"Yes, this morning she looked right through her son and asked me when Niri would be home from hunting." Hala met Thorin's steely gaze, and there were few in the Blue Mountains who could do so. "You should talk to her, my lord; I fear for her and the child she carries. Dis will not survive her husband long."
"You say this as if you know." Thorin's words were accompanied by the slightest of sighs.
"Aye lord. If a woman cannot be stirred to move by her own child, nor care for her unborn babe, then she is not for this world. I am sorry." Now Hala hesitated a little, "I fear that we can do little for Dis, but I worry for Fili."
Thorin passed one large hand across his face and down to the chain on his neck. His fingers stroked the metal as he did when worried. "I see," he said with forced briskness, as if it were not his sister, or his nephew of whom they spoke. "You have a thought Hala, I see you do."
"Yes lord. I think it best I move into their wing permanently. My daughter is Fili's age, and Mim will provide a good companion for him."
"Very well." Thorin cleared his throat but found he had to study the axe strokes on the ceiling for a moment or two before his eyes stopped burning. "I will see to the order. Fetch your daughter now."
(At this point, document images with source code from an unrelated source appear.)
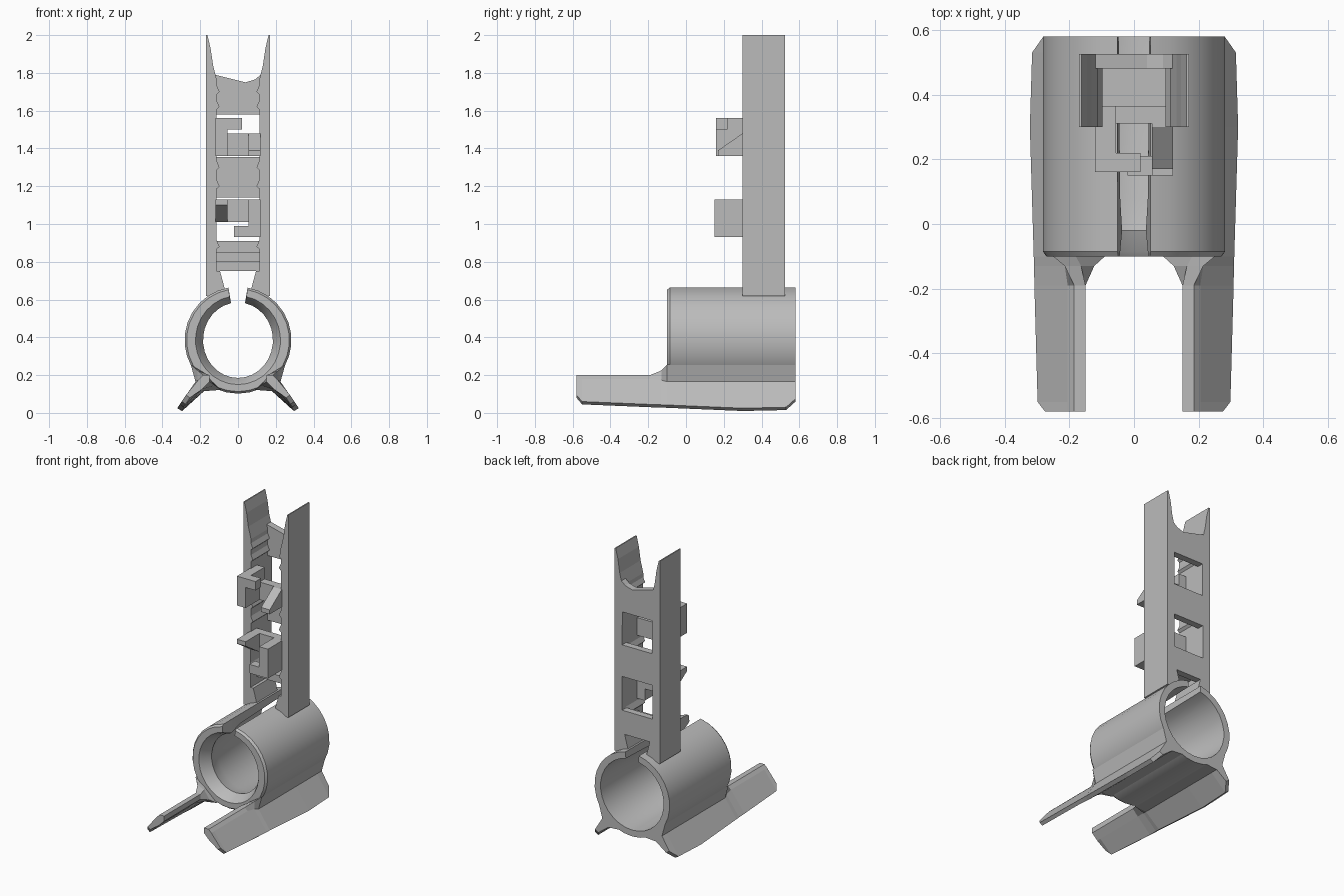
import bpy, bmesh, math

cube = bpy.data.objects.get("Cube")
if cube:
    bpy.data.objects.remove(cube, do_unlink=True)

grey = bpy.data.materials.new("plain_grey")
grey.use_nodes = True
grey.diffuse_color = (0.5, 0.5, 0.5, 1)
grey.node_tree.nodes["Principled BSDF"].inputs["Base Color"].default_value = (0.5, 0.5, 0.5, 1)


def loft(name, sections, smooth=False):
    """Skin equal-length closed loops of 3D points and cap both ends."""
    bm = bmesh.new()
    rings = [[bm.verts.new(p) for p in s] for s in sections]
    n = len(rings[0])
    for a, b in zip(rings, rings[1:]):
        for i in range(n):
            j = (i + 1) % n
            bm.faces.new((a[i], a[j], b[j], b[i]))
    bm.faces.new(rings[0])
    bm.faces.new(rings[-1])
    bmesh.ops.recalc_face_normals(bm, faces=bm.faces)
    mesh = bpy.data.meshes.new(name)
    bm.to_mesh(mesh)
    bm.free()
    mesh.materials.append(grey)
    obj = bpy.data.objects.new(name, mesh)
    bpy.context.collection.objects.link(obj)
    if smooth:
        bpy.ops.object.select_all(action='DESELECT')
        obj.select_set(True)
        bpy.context.view_layer.objects.active = obj
        bpy.ops.object.shade_smooth_by_angle(angle=math.radians(30))
    return obj


def prism_y(name, profile, y0, y1):
    return loft(name, [[(x, y, z) for x, z in profile] for y in (y0, y1)])


def prism_x(name, profile, x0, x1):
    return loft(name, [[(x, y, z) for y, z in profile] for x in (x0, x1)])


def box(name, x0, x1, y0, y1, z0, z1):
    return prism_y(name, [(x0, z0), (x1, z0), (x1, z1), (x0, z1)], y0, y1)


# Split tube clip, open along the top, with a narrowed mouth inside
CENTRE = 0.385
STEPS = 28


def arc(y, rx, rz, gap):
    pts = []
    for i in range(STEPS + 1):
        a = gap + (2 * math.pi - 2 * gap) * i / STEPS
        pts.append((rx * math.sin(a), y, CENTRE + rz * math.cos(a)))
    return pts


tube = []
for y, outer, inx, inz in ((-0.10, 0.272, 0.225, 0.235), (-0.085, 0.283, 0.215, 0.225),
                           (-0.02, 0.283, 0.185, 0.2), (0.08, 0.283, 0.215, 0.225),
                           (0.58, 0.283, 0.238, 0.24)):
    tube.append(arc(y, outer, outer, 0.18) + arc(y, inx, inz, 0.2)[::-1])
loft("split_tube", tube, True)

for side, s in (("left", 1), ("right", -1)):
    # Splayed foot: thin blade in front, flaring into the tube behind
    foot = []
    for y, tx, tz, flare in ((-0.58, 0.275, 0.08, 0), (-0.55, 0.298, 0.045, 0),
                             (-0.19, 0.308, 0.03, 0), (-0.13, 0.309, 0.028, 0.45),
                             (-0.10, 0.31, 0.027, 1), (0.3, 0.322, 0.01, 1),
                             (0.53, 0.315, 0.015, 1), (0.58, 0.28, 0.06, 1)):
        blade = [(0.185, 0.20), (0.205, 0.18), (tx, tz + 0.015), (tx - 0.02, tz),
                 (0.19, 0.125), (0.15, 0.165), (0.15, 0.20)]
        root = [(0.25, 0.255), (0.225, 0.165), (tx, tz + 0.015), (tx - 0.025, tz),
                (0.18, 0.115), (0.09, 0.122), (0.18, 0.205)]
        foot.append([(s * (a[0] + (b[0] - a[0]) * flare), y, a[1] + (b[1] - a[1]) * flare)
                     for a, b in zip(blade, root)])
    loft(side + "_foot", foot)

    # Upright rail with a tapered top and a gusset at the base
    rail = [(0.17, 0.62), (0.17, 2.0), (0.162, 2.0), (0.145, 1.93), (0.132, 1.84),
            (0.112, 1.76), (0.115, 0.75), (0.095, 0.75), (0.06, 0.62)]
    prism_y(side + "_rail", [(s * x, z) for x, z in rail], 0.30, 0.525)

    # Small sawtooth catches on the inner rail faces
    for i, z in enumerate((1.60, 1.68, 1.18, 1.28, 0.86)):
        tooth = [(0.12, z), (0.098, z + 0.02), (0.12, z + 0.07)]
        prism_y(f"{side}_catch_{i}", [(s * x, zz) for x, zz in tooth], 0.30, 0.49)

# Back web between the rails, leaving two windows
box("lower_web", -0.12, 0.12, 0.48, 0.525, 0.75, 0.91)
box("middle_web", -0.12, 0.12, 0.48, 0.525, 1.14, 1.355)
prism_y("upper_web", [(-0.12, 1.58), (0.12, 1.58), (0.12, 1.79), (0.09, 1.765),
                      (0.04, 1.75), (-0.12, 1.79)], 0.48, 0.525)
box("lower_ledge", -0.12, 0.12, 0.365, 0.50, 0.80, 0.85)

# Two hooks; the lower one is the upper one turned half round
for name, s, mid, front in (("upper", 1, 1.46, 0.16), ("lower", -1, 1.03, 0.15)):
    def at(dz):
        return mid + s * dz

    box(name + "_hook_arm", -s * 0.12, -s * 0.055, front, 0.365, at(-0.1), at(0.1))
    box(name + "_hook_finger", -s * 0.06, s * 0.02, front, front + 0.06, at(0.04), at(0.1))
    box(name + "_cross_bar", -0.12, 0.12, 0.31, 0.365, at(-0.1), at(0.02))
    wedge = [(front + 0.01, at(-0.1)), (0.365, at(-0.1)), (0.365, at(0.02)),
             (0.30, at(0.02)), (front + 0.01, at(-0.07))]
    prism_x(name + "_wedge", wedge, s * 0.055, s * 0.12)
The door swung open easily on its hinges, for it was dwarf made, and that means well made. Fili was forced to scuttle back out of the way. He had heard little with his ear pressed to the wood, and was still anxious to learn of the surprise. He bit his lip, hoping he had waited properly as Thorin said. Though he was only four years old, he stood up very straight before Thorin.
"Fili, lad, we want you to meet Mim." Thorin waved his hand and Hala turned her shy daughter away from her skirts. "Mim is Hala's daughter. They are both going to live in this wing with you."
Fili and Mim regarded each other with the utter seriousness than only young children can manage. "Hala won't go at night?" Fili asked.
"No, Mim and I will stay here," Hala said gently.
Fili digested this fact, and his face lit up with a gleeful smile. "So I have someone to play with!"
Thorin allowed himself a rare smile that lit up the depths of his dark eyes. Fili was one of the few who could force a smile from he who would be king. He got down to the child's level.
"Yes Fili. But you must remember Mim is not as strong as you, or as big. You will have to play gently and look out for her. Can you promise that Fili?"
Thorin tried to address his young nephew not as a general to a soldier, and he tried to make his voice soft. Fili's wide eyed answer made him smile again, though it was nearly concealed in his beard.
A big thank you to Edhla for being my beta on this story!